People who inject drugs in Asia are disproportionately affected by HIV, despite the region seeing an overall decline in HIV rates. In 2017, UNAIDS reported HIV prevalence among people who inject drugs in Southeast Asia to be highest in the Philippines (29%), Indonesia (28.76%), and Thailand (19.02%).
Exacerbating this health crisis are punitive drug laws and human rights violations that several countries in Asia inflict upon people who use drugs. Punitive approaches include forced rehabilitation in compulsory drug treatment centres and in the most extreme cases, the death penalty for drug offences or extrajudicial killings. This environment significantly heightens the risk of HIV among people who use drugs by impacting on their access to HIV prevention, treatment and other lifesaving health services.
Further, coverage of harm reduction services that are proven to stop the transmission of blood borne viruses, such as needle and syringe programmes (NSP) and opioid substitution therapy (OST), remains inadequate.
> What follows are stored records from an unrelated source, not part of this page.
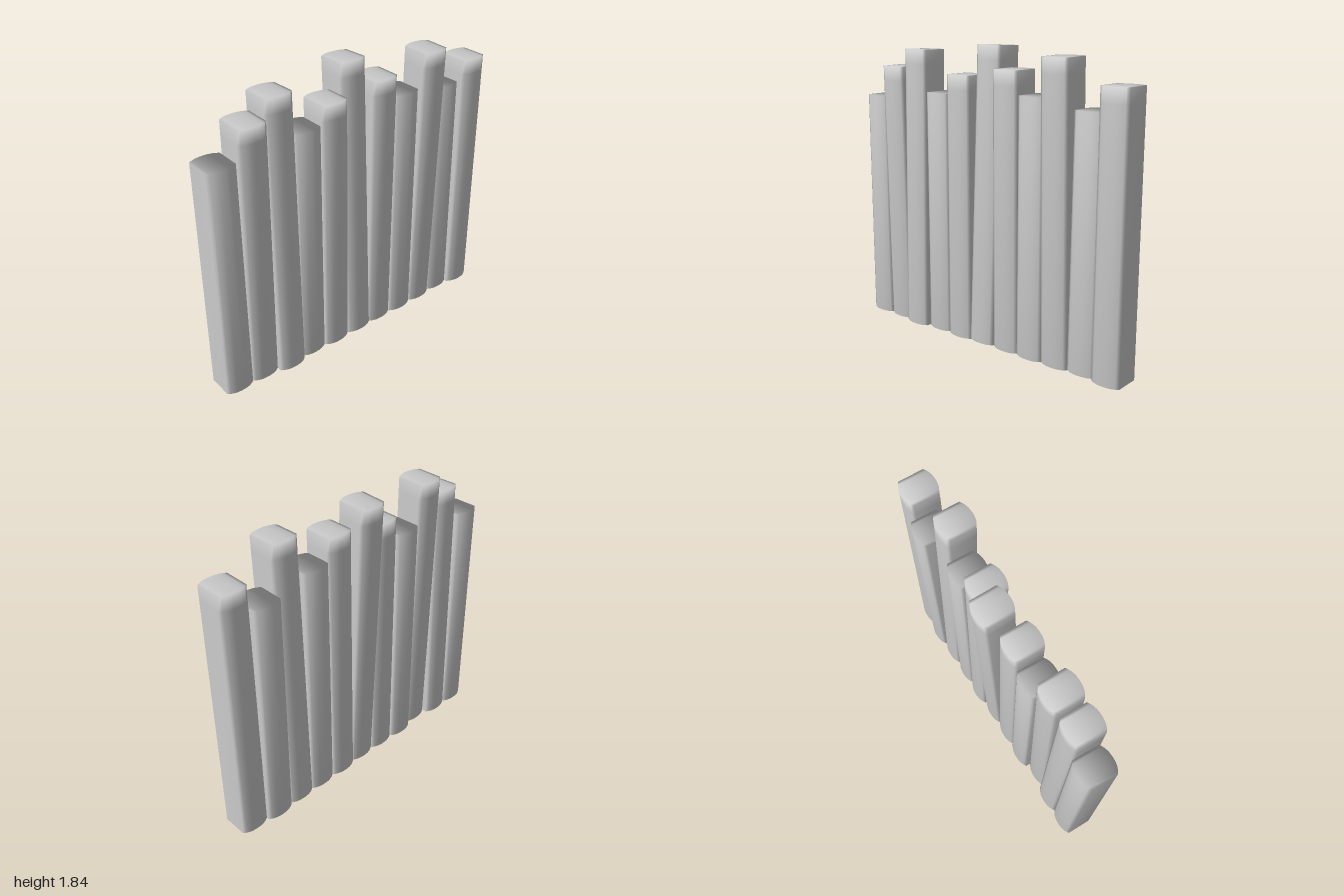
import * as THREE from 'three';

const HALF_W = 1 / 11;     // half the width of one post
const SIDE = 0.08;         // half depth of the flat sides
const BULGE = 0.027;       // extra depth of the rounded front and back
const SEG = 10;            // segments across each rounded face

// height, centre z at the bottom, centre z at the top, has a support ring below the top
const POSTS = [
  [1.49, 0.013, 0.013, false],
  [1.69, 0.012, 0.038, true],
  [1.80, 0.046, 0.015, true],
  [1.54, 0.014, 0.014, false],
  [1.66, 0.022, 0.022, true],
  [1.845, 0.024, -0.051, true],
  [1.71, 0.010, 0.023, true],
  [1.57, 0.013, 0.013, false],
  [1.80, 0.008, 0.049, true],
  [1.515, -0.002, -0.018, false],
  [1.66, 0.018, 0.018, true],
];

// Outline: front face left to right, then back face right to left
function outline() {
  const pts = [];
  for (const s of [1, -1]) {
    for (let i = 0; i <= SEG; i++) {
      const u = (i / SEG) * 2 - 1;
      const z = SIDE + BULGE * (1 - Math.pow(Math.abs(u), 2.5));
      pts.push([s * u * HALF_W, s * z]);
    }
  }
  return pts;
}

// Post with shared vertices, so the shading rolls softly over the cap edges
function postGeometry(height, ring) {
  const pts = outline();
  const n = pts.length;
  const levels = ring ? [0, height - 0.09, height] : [0, height];
  const pos = [];
  const idx = [];
  for (const y of levels) for (const [x, z] of pts) pos.push(x, y, z);

  // walls
  for (let l = 0; l < levels.length - 1; l++) {
    for (let i = 0; i < n; i++) {
      const a = l * n + i;
      const b = l * n + (i + 1) % n;
      idx.push(a, b, b + n, a, b + n, a + n);
    }
  }
  // flat caps, as strips between the front and back faces
  const top = (levels.length - 1) * n;
  for (let i = 0; i < SEG; i++) {
    const f0 = i, f1 = i + 1, b0 = n - 1 - i, b1 = n - 2 - i;
    idx.push(top + f0, top + f1, top + b1, top + f0, top + b1, top + b0);
    idx.push(f0, b1, f1, f0, b0, b1);
  }
  const geo = new THREE.BufferGeometry();
  geo.setAttribute('position', new THREE.Float32BufferAttribute(pos, 3));
  geo.setIndex(idx);
  geo.computeVertexNormals();
  return geo;
}

export function createModel() {
  const group = new THREE.Group();
  group.name = 'palisadeWall';
  const material = new THREE.MeshStandardMaterial({ color: 0xcccccc });

  // row of posts, some leaning forwards or backwards
  POSTS.forEach(([height, zBottom, zTop, ring], i) => {
    const lean = Math.atan2(zTop - zBottom, height);
    const lift = Math.abs(Math.sin(lean)) * (SIDE + BULGE);
    const post = new THREE.Mesh(postGeometry(height - 2 * lift, ring), material);
    post.name = `post${i + 1}`;
    post.rotation.x = lean;
    post.position.set(-1 + HALF_W * (2 * i + 1), lift, zBottom);
    group.add(post);
  });
  return group;
}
Harm Reduction International’s (HRI) preliminary research into the harm reduction funding landscape in Asia finds that there is a paucity of funding for HIV prevention, treatment, and care programmes for people who use drugs.